** YOUR OBJECTIVE **
The answer is all of the entries below, repeated exactly and free of pictures.

** DATA FOR PROCESSING **

☆ ☆ ☆

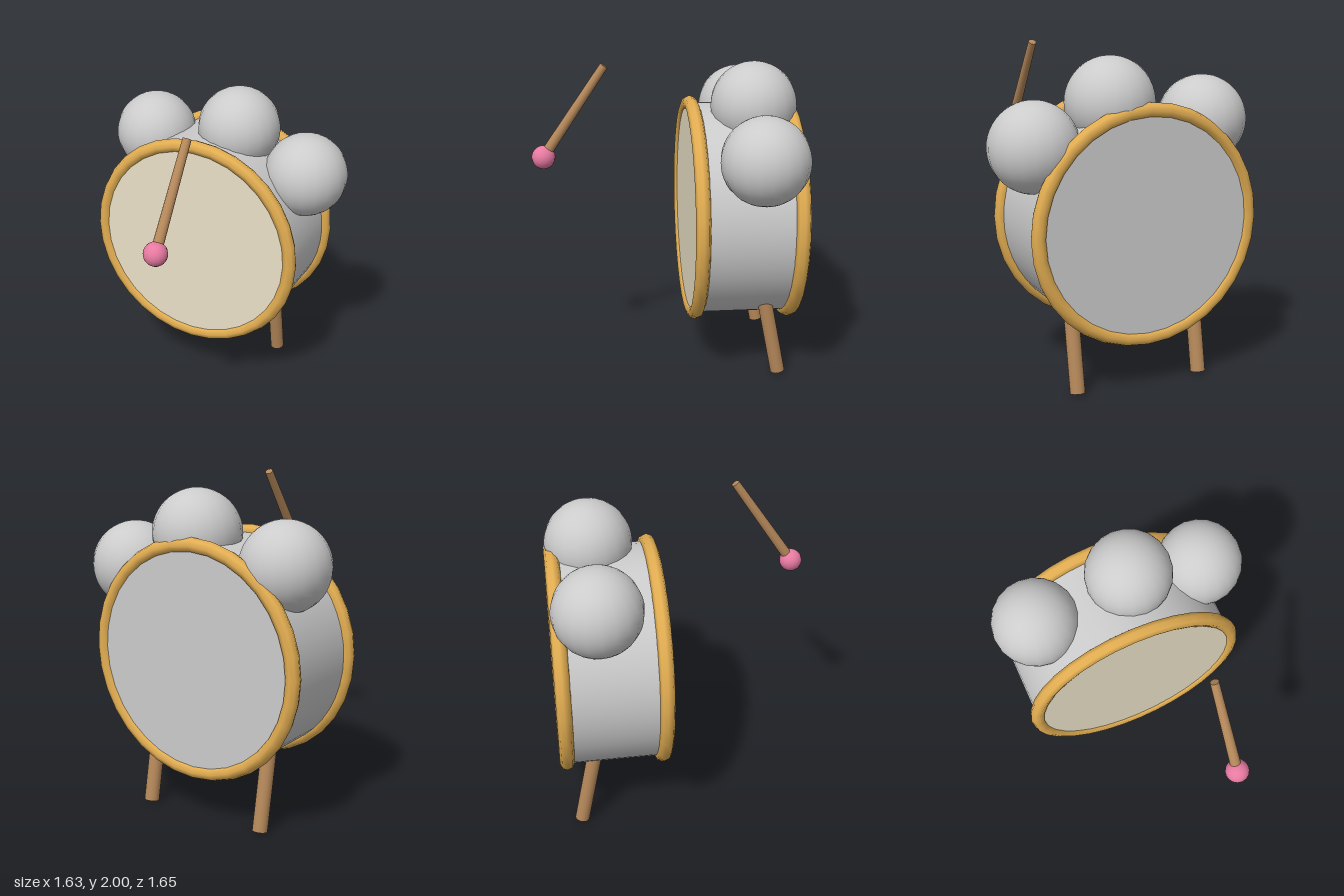
import * as THREE from 'three';

const material = (color) => new THREE.MeshStandardMaterial({ color });
const grey = material(0xcccccc);
const gold = material(0xe3ae52);
const wood = material(0xb5885a);
const cream = material(0xe9e0c6);
const pink = material(0xe87aa2);

function part(parent, name, geometry, mat, x, y, z) {
  const mesh = new THREE.Mesh(geometry, mat);
  mesh.name = name;
  mesh.position.set(x, y, z);
  parent.add(mesh);
  return mesh;
}

// Round rod running from one point to another
function rod(parent, name, from, to, rFrom, rTo) {
  const a = new THREE.Vector3(...from);
  const b = new THREE.Vector3(...to);
  const dir = b.clone().sub(a);
  const mid = a.clone().add(b).multiplyScalar(0.5);
  const mesh = part(parent, name, new THREE.CylinderGeometry(rTo, rFrom, dir.length(), 16), wood, mid.x, mid.y, mid.z);
  mesh.quaternion.setFromUnitVectors(new THREE.Vector3(0, 1, 0), dir.normalize());
  return mesh;
}

export function createModel() {
  const model = new THREE.Group();
  model.name = 'drum';

  // Drum body, lying with its axis along z
  const drum = new THREE.Group();
  drum.name = 'drumBody';
  drum.position.set(-0.07, 1, -0.48);
  model.add(drum);
  const shell = part(drum, 'shell', new THREE.CylinderGeometry(0.68, 0.68, 0.6, 48, 1, true), grey, 0, 0, 0);
  shell.rotation.x = Math.PI / 2;

  // Skins at both ends, sitting inside the hoops
  part(drum, 'frontSkin', new THREE.CircleGeometry(0.66, 48), cream, 0, 0, 0.325);
  part(drum, 'backSkin', new THREE.CircleGeometry(0.66, 48), grey, 0, 0, -0.325).rotation.y = Math.PI;

  // Hoops
  for (const [name, z] of [['frontHoop', 0.3], ['backHoop', -0.3]]) {
    part(drum, name, new THREE.TorusGeometry(0.68, 0.045, 8, 32), gold, 0, 0, z);
  }

  // Slanted back legs, reaching into the shell
  for (const [name, x] of [['rightLeg', -0.48], ['leftLeg', 0.34]]) {
    rod(model, name, [x, 0.01, -0.706], [x, 0.52, -0.604], 0.046, 0.046);
  }

  // Balls resting on top of the shell
  const ball = new THREE.SphereGeometry(0.268, 20, 24);
  [[-0.55, 1.57], [0.065, 1.707], [0.542, 1.475]].forEach(([x, y], i) => {
    part(model, 'ball' + (i + 1), ball, grey, x, y, -0.55);
  });

  // Floating mallet in front
  const mallet = new THREE.Group();
  mallet.name = 'mallet';
  model.add(mallet);
  rod(mallet, 'malletStick', [0.175, 1.43, 0.752], [0.175, 1.985, 0.375], 0.033, 0.026);
  part(mallet, 'malletHead', new THREE.SphereGeometry(0.072, 16, 12), pink, 0.175, 1.43, 0.752);

  return model;
}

☆ ☆ ☆

** SOLUTION BELOW **
import * as THREE from 'three';

const material = (color) => new THREE.MeshStandardMaterial({ color });
const grey = material(0xcccccc);
const gold = material(0xe3ae52);
const wood = material(0xb5885a);
const cream = material(0xe9e0c6);
const pink = material(0xe87aa2);

function part(parent, name, geometry, mat, x, y, z) {
  const mesh = new THREE.Mesh(geometry, mat);
  mesh.name = name;
  mesh.position.set(x, y, z);
  parent.add(mesh);
  return mesh;
}

// Round rod running from one point to another
function rod(parent, name, from, to, rFrom, rTo) {
  const a = new THREE.Vector3(...from);
  const b = new THREE.Vector3(...to);
  const dir = b.clone().sub(a);
  const mid = a.clone().add(b).multiplyScalar(0.5);
  const mesh = part(parent, name, new THREE.CylinderGeometry(rTo, rFrom, dir.length(), 16), wood, mid.x, mid.y, mid.z);
  mesh.quaternion.setFromUnitVectors(new THREE.Vector3(0, 1, 0), dir.normalize());
  return mesh;
}

export function createModel() {
  const model = new THREE.Group();
  model.name = 'drum';

  // Drum body, lying with its axis along z
  const drum = new THREE.Group();
  drum.name = 'drumBody';
  drum.position.set(-0.07, 1, -0.48);
  model.add(drum);
  const shell = part(drum, 'shell', new THREE.CylinderGeometry(0.68, 0.68, 0.6, 48, 1, true), grey, 0, 0, 0);
  shell.rotation.x = Math.PI / 2;

  // Skins at both ends, sitting inside the hoops
  part(drum, 'frontSkin', new THREE.CircleGeometry(0.66, 48), cream, 0, 0, 0.325);
  part(drum, 'backSkin', new THREE.CircleGeometry(0.66, 48), grey, 0, 0, -0.325).rotation.y = Math.PI;

  // Hoops
  for (const [name, z] of [['frontHoop', 0.3], ['backHoop', -0.3]]) {
    part(drum, name, new THREE.TorusGeometry(0.68, 0.045, 8, 32), gold, 0, 0, z);
  }

  // Slanted back legs, reaching into the shell
  for (const [name, x] of [['rightLeg', -0.48], ['leftLeg', 0.34]]) {
    rod(model, name, [x, 0.01, -0.706], [x, 0.52, -0.604], 0.046, 0.046);
  }

  // Balls resting on top of the shell
  const ball = new THREE.SphereGeometry(0.268, 20, 24);
  [[-0.55, 1.57], [0.065, 1.707], [0.542, 1.475]].forEach(([x, y], i) => {
    part(model, 'ball' + (i + 1), ball, grey, x, y, -0.55);
  });

  // Floating mallet in front
  const mallet = new THREE.Group();
  mallet.name = 'mallet';
  model.add(mallet);
  rod(mallet, 'malletStick', [0.175, 1.43, 0.752], [0.175, 1.985, 0.375], 0.033, 0.026);
  part(mallet, 'malletHead', new THREE.SphereGeometry(0.072, 16, 12), pink, 0.175, 1.43, 0.752);

  return model;
}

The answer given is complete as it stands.